Records for this exercise Start Marker
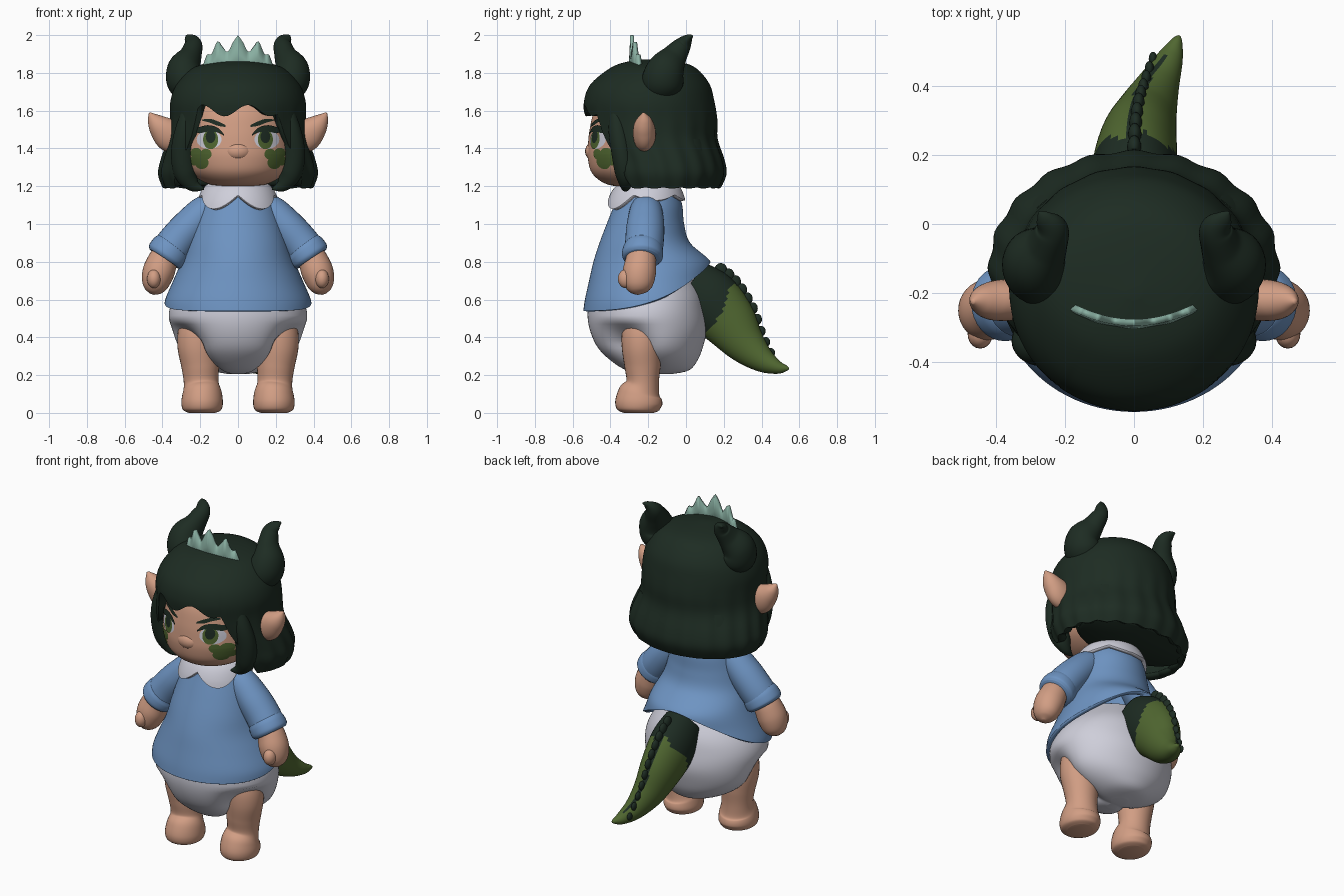
import bpy, bmesh, math
from mathutils import Vector
from mathutils.bvhtree import BVHTree

if "Cube" in bpy.data.objects:
    bpy.data.objects.remove(bpy.data.objects["Cube"])


def material(name, r, g, b):
    m = bpy.data.materials.new(name)
    m.diffuse_color = (r, g, b, 1)
    m.use_nodes = True
    m.node_tree.nodes["Principled BSDF"].inputs["Base Color"].default_value = m.diffuse_color
    return m


DARK = material("dark green", .0125, .025, .0165)
BLUE = material("shirt blue", .155, .295, .54)
SKIN = material("skin", .64, .34, .23)
WHITE = material("soft white", .62, .62, .70)
GREEN = material("leaf green", .080, .135, .030)
MINT = material("crown mint", .25, .43, .36)


def clamp(v):
    return max(0, min(1, v))


def spline(rows, per=8):
    """Smooth curve through rows of numbers (Catmull-Rom)."""
    out = []
    for i in range(len(rows) - 1):
        p0, p1, p2, p3 = (rows[max(0, min(len(rows) - 1, i + k))] for k in (-1, 0, 1, 2))
        for j in range(per):
            t = j / per
            out.append([.5 * (2 * b + (c - a) * t + (2 * a - 5 * b + 4 * c - d) * t * t
                              + (3 * b - a - 3 * c + d) * t ** 3)
                        for a, b, c, d in zip(p0, p1, p2, p3)])
    return out + [list(rows[-1])]


def make(name, verts, faces, mats, thick=0, face_front=False):
    me = bpy.data.meshes.new(name)
    me.from_pydata(verts, [], faces)
    bm = bmesh.new()
    bm.from_mesh(me)
    bmesh.ops.recalc_face_normals(bm, faces=bm.faces)
    if face_front and sum(f.normal.y for f in bm.faces) > 0:
        bmesh.ops.reverse_faces(bm, faces=bm.faces)
    for f in bm.faces:
        f.smooth = True
    bm.to_mesh(me)
    bm.free()
    for m in mats:
        me.materials.append(m)
    ob = bpy.data.objects.new(name, me)
    bpy.context.collection.objects.link(ob)
    if thick:
        s = ob.modifiers.new("thickness", 'SOLIDIFY')
        s.thickness, s.offset = thick, -1
    return ob


def grid_faces(rings, seg):
    return [(j * seg + i, j * seg + (i + 1) % seg, (j + 1) * seg + (i + 1) % seg, (j + 1) * seg + i)
            for j in range(rings - 1) for i in range(seg)]


def shell(name, rows, mat, hem=None, mod=None, thick=0, seg=96, n=40):
    """Stack of ellipses (z, centre y, rx, ry), top to bottom; hem(angle) sets the lower edge."""
    table, verts = spline(rows, 10), []
    for j in range(n + 1):
        s = (1 - math.cos(math.pi * j / n)) / 2
        for i in range(seg):
            a = (2 * math.pi * i / seg + math.pi) % (2 * math.pi) - math.pi   # 0 = front
            end = hem(a) if hem else rows[-1][0]
            z = rows[0][0] + (end - rows[0][0]) * s
            k = next((k for k in range(1, len(table)) if table[k][0] <= z), len(table) - 1)
            p, q = table[k - 1], table[k]
            t = clamp((z - p[0]) / (q[0] - p[0]))
            cy, rx, ry = (p[c] + (q[c] - p[c]) * t for c in (1, 2, 3))
            m = mod(a, z) if mod else 1
            verts.append((m * rx * math.sin(a), cy - m * ry * math.cos(a), z))
    faces = grid_faces(n + 1, seg) + [tuple(range(seg))]
    if not thick:
        faces.append(tuple(range(n * seg, (n + 1) * seg)))
    return make(name, verts, faces, [mat], thick)


def tube(name, pts, mats, ref=(0, 1, 0), s=1, seg=32):
    """Tube through (x, y, z, radius along ref, other radius); s = -1 mirrors it."""
    path, verts = spline(pts), []
    for j, p in enumerate(path):
        t = (Vector(path[min(j + 1, len(path) - 1)][:3]) - Vector(path[max(j - 1, 0)][:3])).normalized()
        b = Vector(ref)
        b = (b - t * t.dot(b)).normalized()
        c = t.cross(b)
        for i in range(seg):
            a = 2 * math.pi * i / seg
            v = Vector(p[:3]) + b * max(p[3], .002) * math.cos(a) + c * max(p[4], .002) * math.sin(a)
            verts.append((v.x * s, v.y, v.z))
    n = len(path)
    return make(name, verts, grid_faces(n, seg) + [tuple(range(seg)), tuple(range((n - 1) * seg, n * seg))], mats)


def ball(name, loc, size, mat):
    rows = [(loc[2] + size[2] * math.cos(k * math.pi / 10), loc[1], size[0] * math.sin(k * math.pi / 10) + .0005,
             size[1] * math.sin(k * math.pi / 10) + .0005) for k in range(11)]
    ob = shell(name, rows, mat, seg=20, n=12)
    ob.location.x = loc[0]
    return ob


# Head and nose
head = shell("head", [(1.7, -.22, .22, .2), (1.6, -.225, .275, .26), (1.5, -.23, .29, .28), (1.42, -.235, .292, .284),
                      (1.35, -.24, .287, .28), (1.27, -.25, .25, .248), (1.215, -.265, .165, .165),
                      (1.195, -.27, .07, .07)], SKIN)
ball("nose", (0, -.487, 1.385), (.07, .047, .05), SKIN)
face_tree = BVHTree.FromPolygons([v.co for v in head.data.vertices], [p.vertices for p in head.data.polygons])


def on_face(x, z, off):
    hit = face_tree.ray_cast(Vector((x, -2, z)), Vector((0, 1, 0)))[0]
    return (x, (hit.y if hit else -.25) - off, z)


def disc(name, x, z, rx, rz, mat, off):
    verts = [on_face(x + r / 5 * rx * math.cos(a * math.pi / 12), z + r / 5 * rz * math.sin(a * math.pi / 12), off)
             for r in (.05, 1, 2, 3, 4, 5) for a in range(24)]
    make(name, verts, grid_faces(6, 24) + [tuple(range(24))], [mat], face_front=True)


def stroke(name, pts, s, mat, off):
    """Painted stroke through (x, z, half height)."""
    path = spline(pts, 6)
    verts = [on_face(s * x, z + k * max(h, .001), off) for x, z, h in path for k in (-1, 0, 1)]
    faces = [(3 * j + k, 3 * j + k + 1, 3 * j + k + 4, 3 * j + k + 3) for j in range(len(path) - 1) for k in (0, 1)]
    make(name, verts, faces, [mat], face_front=True)


# Painted face: eyes, lashes, brows and cheek scales
for s, side in ((1, "left"), (-1, "right")):
    disc(side + "_eye_white", s * .153, 1.447, .066, .05, WHITE, .003)
    disc(side + "_iris", s * .145, 1.448, .04, .052, GREEN, .005)
    disc(side + "_pupil", s * .145, 1.462, .026, .034, DARK, .007)
    stroke(side + "_lash", [(.075, 1.472, .004), (.11, 1.498, .013), (.16, 1.506, .017), (.21, 1.497, .016),
                            (.25, 1.512, .003)], s, DARK, .009)
    stroke(side + "_brow", [(.065, 1.518, .005), (.11, 1.533, .012), (.15, 1.547, .01), (.19, 1.55, .003)], s, DARK, .006)
    for x, z, r in ((.17, 1.37, .03), (.222, 1.375, .03), (.192, 1.325, .036), (.232, 1.335, .026)):
        disc(side + "_cheek_scale", s * x, z, r, r * .95, GREEN, .004)


# Hair: one cap with fringe, a filled underside, plus front locks
def hair_hem(a):
    fringe = 1.6 + .03 * math.cos(9 * a + 4.94)
    t = clamp((abs(a) - .62) / .36)
    return fringe + (1.19 + .003 * math.cos(20 * a) - fringe) * t


shell("hair", [(1.872, -.2, .02, .02), (1.855, -.175, .15, .155), (1.82, -.175, .25, .235), (1.74, -.19, .325, .315),
               (1.65, -.195, .358, .345), (1.55, -.185, .36, .35), (1.45, -.18, .37, .345), (1.34, -.14, .405, .34),
               (1.26, -.125, .418, .335), (1.17, -.12, .385, .29)], DARK, hair_hem,
      lambda a, z: 1 + .012 * math.cos(20 * a) * clamp((1.65 - z) / .3), thick=.05, seg=120)
shell("hair_underside", [(1.45, -.04, .32, .18), (1.3, -.03, .37, .21), (1.22, -.03, .365, .2),
                         (1.2, -.03, .34, .18)], DARK)
for s, side in ((1, "left"), (-1, "right")):
    tube(side + "_front_lock", [(.25, -.37, 1.64, .03, .03), (.277, -.36, 1.5, .05, .055), (.292, -.34, 1.38, .055, .062),
                                (.278, -.32, 1.27, .055, .06), (.235, -.32, 1.205, .03, .035),
                                (.18, -.33, 1.185, .004, .004)], [DARK], s=s)
    tube(side + "_horn", [(.25, -.13, 1.685, .07, .09), (.275, -.125, 1.75, .1, .11), (.283, -.105, 1.82, .092, .1),
                          (.252, -.06, 1.89, .06, .068), (.237, -.015, 1.95, .047, .045),
                          (.258, .015, 1.985, .028, .02), (.275, .035, 1.996, .004, .004)], [DARK], (1, 0, 0), s)
    tube(side + "_ear", [(.3, -.22, 1.45, .05, .08), (.36, -.22, 1.472, .06, .088), (.41, -.222, 1.513, .056, .066),
                         (.445, -.222, 1.553, .038, .038), (.468, -.225, 1.588, .006, .006)], [SKIN], s=s)

# Crown: curved strip with a spiked upper edge
spikes = spline([(0, 2.0), (.025, 1.965), (.055, 1.912), (.085, 1.94), (.11, 1.965), (.14, 1.9), (.165, 1.895),
                 (.19, 1.825)], 4)
edge = [(-x, z) for x, z in reversed(spikes[1:])] + spikes
verts = [(x, -.305 + .05 * (x / .19) ** 2 + .01 * k, b + (z - b) * k) for x, z in edge
         for b in [1.80 - .02 * (x / .19) ** 2] for k in (0, .5, 1)]
make("crown", verts, [(3 * j + k, 3 * j + k + 1, 3 * j + k + 4, 3 * j + k + 3) for j in range(len(edge) - 1)
                      for k in (0, 1)], [MINT], thick=.02, face_front=True)

# Shirt and scalloped collar
shell("shirt", [(1.19, -.2, .13, .12), (1.16, -.2, .175, .155), (1.1, -.2, .2, .18), (1.0, -.215, .232, .205),
                (.9, -.218, .262, .24), (.8, -.18, .3, .31), (.7, -.185, .343, .328), (.6, -.19, .385, .345),
                (.53, -.19, .392, .355)], BLUE, lambda a: .54 + .26 * ((1 - math.cos(a)) / 2) ** 2.5, thick=.025)
shell("collar", [(1.24, -.2, .1, .1), (1.22, -.2, .15, .148), (1.18, -.205, .19, .183), (1.12, -.21, .217, .207),
                 (1.05, -.215, .235, .217)], WHITE,
      lambda a: 1.155 - .075 * abs(math.sin(2.6 * a)) * (1 if abs(a) < 1.208 else .4), thick=.025)


# Padded underwear, hollowed where the legs come out
def leg_hole(a, z):
    return 1 - .4 * clamp((.49 - z) / .12) * math.exp(-((abs(a) - 1.1) / .42) ** 2)


shell("padded_underwear", [(.78, -.2, .18, .18), (.65, -.21, .31, .28), (.55, -.21, .362, .31), (.45, -.2, .36, .312),
                           (.35, -.19, .33, .28), (.28, -.17, .26, .232), (.225, -.15, .15, .165),
                           (.205, -.15, .05, .07)], WHITE, mod=leg_hole)

# Limbs
for s, side in ((1, "left"), (-1, "right")):
    tube(side + "_leg", [(.2, -.22, .54, .05, .05), (.21, -.225, .5, .09, .09), (.21, -.232, .43, .106, .108),
                         (.21, -.235, .35, .105, .11), (.2, -.23, .25, .096, .1), (.195, -.23, .16, .087, .092),
                         (.19, -.245, .1, .115, .105), (.19, -.25, .05, .125, .11), (.19, -.25, .015, .11, .1),
                         (.19, -.25, 0, .08, .07)], [SKIN], s=s)
    tube(side + "_sleeve", [(.08, -.2, 1.12, .06, .04), (.16, -.21, 1.075, .085, .085), (.25, -.215, .99, .1, .096),
                            (.325, -.22, .905, .102, .1), (.378, -.23, .835, .1, .1)], [BLUE], s=s)
    tube(side + "_cuff", [(.345, -.226, .88, .1, .1), (.36, -.228, .86, .107, .108), (.38, -.231, .83, .108, .108),
                          (.39, -.232, .815, .095, .095)], [BLUE], s=s)
    tube(side + "_hand", [(.37, -.235, .86, .07, .07), (.4, -.24, .8, .082, .08), (.423, -.248, .74, .088, .084),
                          (.44, -.253, .68, .077, .07), (.45, -.255, .645, .05, .045),
                          (.455, -.255, .628, .01, .01)], [SKIN], s=s)
    ball(side + "_thumb", (s * .445, -.318, .71), (.036, .042, .05), SKIN)

# Tail: dark near the root and along the ridge, green beyond
tail = tube("tail", [(0, .02, .68, .11, .14), (0, .12, .6, .125, .165), (.01, .22, .49, .115, .15),
                     (.035, .31, .37, .09, .11), (.07, .40, .285, .062, .07), (.105, .48, .243, .038, .038),
                     (.125, .53, .236, .016, .016), (.132, .545, .237, .003, .003)], [GREEN, DARK], (1, 0, 0), seg=64)
for f in tail.data.polygons:
    c = f.center
    root = c.y - .1 < .55 * (c.z - .4) + .015 * math.sin(60 * c.x)
    ridge = f.normal.z > 0 and abs(f.normal.x + .1) < .15 and c.y < .49
    f.material_index = int(root or ridge)
# Ridge bumps sit on the tail's upper surface
tail_tree = BVHTree.FromPolygons([v.co for v in tail.data.vertices], [p.vertices for p in tail.data.polygons])
for k in range(11):
    t = k / 10
    x, y, z = .055 * t * t, .11 + .3 * t ** 1.15 + .05 * t, .66 - .42 * t
    hit = tail_tree.ray_cast(Vector((x, y + .48, z + .6)), Vector((0, -.625, -.78)))[0]
    r = .034 - .014 * t
    ball("tail_ridge_bump", hit, (r * .6, r, r * 1.15), DARK)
Records for this exercise End Marker
What you need to do »
Could you restate, word for word, the lines above from the one with "bpy.context.collection.objects.link(ob)" to the one with "path, verts = spline(pts), []", both included?

Output below »
    bpy.context.collection.objects.link(ob)
    if thick:
        s = ob.modifiers.new("thickness", 'SOLIDIFY')
        s.thickness, s.offset = thick, -1
    return ob


def grid_faces(rings, seg):
    return [(j * seg + i, j * seg + (i + 1) % seg, (j + 1) * seg + (i + 1) % seg, (j + 1) * seg + i)
            for j in range(rings - 1) for i in range(seg)]


def shell(name, rows, mat, hem=None, mod=None, thick=0, seg=96, n=40):
    """Stack of ellipses (z, centre y, rx, ry), top to bottom; hem(angle) sets the lower edge."""
    table, verts = spline(rows, 10), []
    for j in range(n + 1):
        s = (1 - math.cos(math.pi * j / n)) / 2
        for i in range(seg):
            a = (2 * math.pi * i / seg + math.pi) % (2 * math.pi) - math.pi   # 0 = front
            end = hem(a) if hem else rows[-1][0]
            z = rows[0][0] + (end - rows[0][0]) * s
            k = next((k for k in range(1, len(table)) if table[k][0] <= z), len(table) - 1)
            p, q = table[k - 1], table[k]
            t = clamp((z - p[0]) / (q[0] - p[0]))
            cy, rx, ry = (p[c] + (q[c] - p[c]) * t for c in (1, 2, 3))
            m = mod(a, z) if mod else 1
            verts.append((m * rx * math.sin(a), cy - m * ry * math.cos(a), z))
    faces = grid_faces(n + 1, seg) + [tuple(range(seg))]
    if not thick:
        faces.append(tuple(range(n * seg, (n + 1) * seg)))
    return make(name, verts, faces, [mat], thick)


def tube(name, pts, mats, ref=(0, 1, 0), s=1, seg=32):
    """Tube through (x, y, z, radius along ref, other radius); s = -1 mirrors it."""
    path, verts = spline(pts), []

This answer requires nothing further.